Source data
================
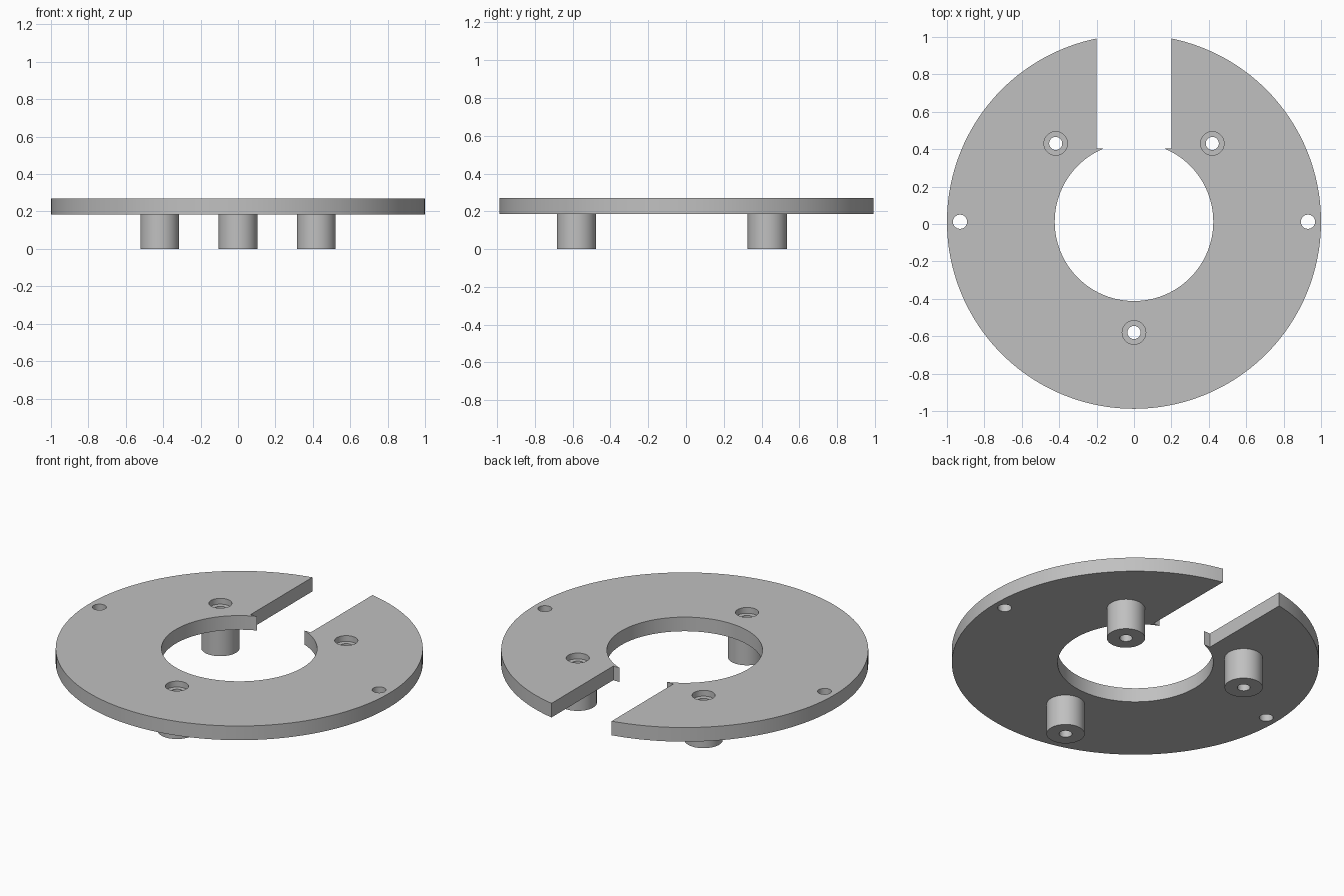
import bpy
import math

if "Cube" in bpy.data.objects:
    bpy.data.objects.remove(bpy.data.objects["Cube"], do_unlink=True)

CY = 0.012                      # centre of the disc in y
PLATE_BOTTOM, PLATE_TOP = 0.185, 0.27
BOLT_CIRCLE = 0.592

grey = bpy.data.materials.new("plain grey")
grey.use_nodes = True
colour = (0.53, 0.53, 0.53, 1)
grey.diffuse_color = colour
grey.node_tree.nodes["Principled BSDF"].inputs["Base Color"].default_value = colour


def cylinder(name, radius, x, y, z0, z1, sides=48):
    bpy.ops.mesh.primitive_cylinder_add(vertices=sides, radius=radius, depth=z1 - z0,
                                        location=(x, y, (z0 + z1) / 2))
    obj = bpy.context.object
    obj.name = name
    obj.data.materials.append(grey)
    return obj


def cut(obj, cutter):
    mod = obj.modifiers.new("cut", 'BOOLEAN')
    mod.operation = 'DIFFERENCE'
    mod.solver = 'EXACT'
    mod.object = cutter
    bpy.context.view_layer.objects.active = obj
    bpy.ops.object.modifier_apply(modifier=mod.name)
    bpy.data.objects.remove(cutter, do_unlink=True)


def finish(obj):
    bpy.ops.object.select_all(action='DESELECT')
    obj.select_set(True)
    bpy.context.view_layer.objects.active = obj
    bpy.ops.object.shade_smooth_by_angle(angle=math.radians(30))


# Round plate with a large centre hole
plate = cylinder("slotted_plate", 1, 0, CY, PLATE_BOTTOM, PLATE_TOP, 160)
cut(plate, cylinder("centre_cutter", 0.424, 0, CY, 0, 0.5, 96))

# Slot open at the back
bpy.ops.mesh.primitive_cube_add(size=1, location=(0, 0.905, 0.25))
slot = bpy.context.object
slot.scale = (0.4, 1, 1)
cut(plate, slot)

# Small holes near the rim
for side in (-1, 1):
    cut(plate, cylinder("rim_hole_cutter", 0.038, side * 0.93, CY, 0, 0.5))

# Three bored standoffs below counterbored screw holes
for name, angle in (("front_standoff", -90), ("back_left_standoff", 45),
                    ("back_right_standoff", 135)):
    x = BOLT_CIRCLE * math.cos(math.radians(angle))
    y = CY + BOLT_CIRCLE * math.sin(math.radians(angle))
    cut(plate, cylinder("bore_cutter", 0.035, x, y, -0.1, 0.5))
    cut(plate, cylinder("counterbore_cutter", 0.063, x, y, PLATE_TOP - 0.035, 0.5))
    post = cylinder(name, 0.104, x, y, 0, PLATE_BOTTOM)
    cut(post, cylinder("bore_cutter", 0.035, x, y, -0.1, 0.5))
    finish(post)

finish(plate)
================
- Goal of the exercise -
Which of the lines above carry the string "mesh"? Copy every one.

- Output below -
    bpy.ops.mesh.primitive_cylinder_add(vertices=sides, radius=radius, depth=z1 - z0,
bpy.ops.mesh.primitive_cube_add(size=1, location=(0, 0.905, 0.25))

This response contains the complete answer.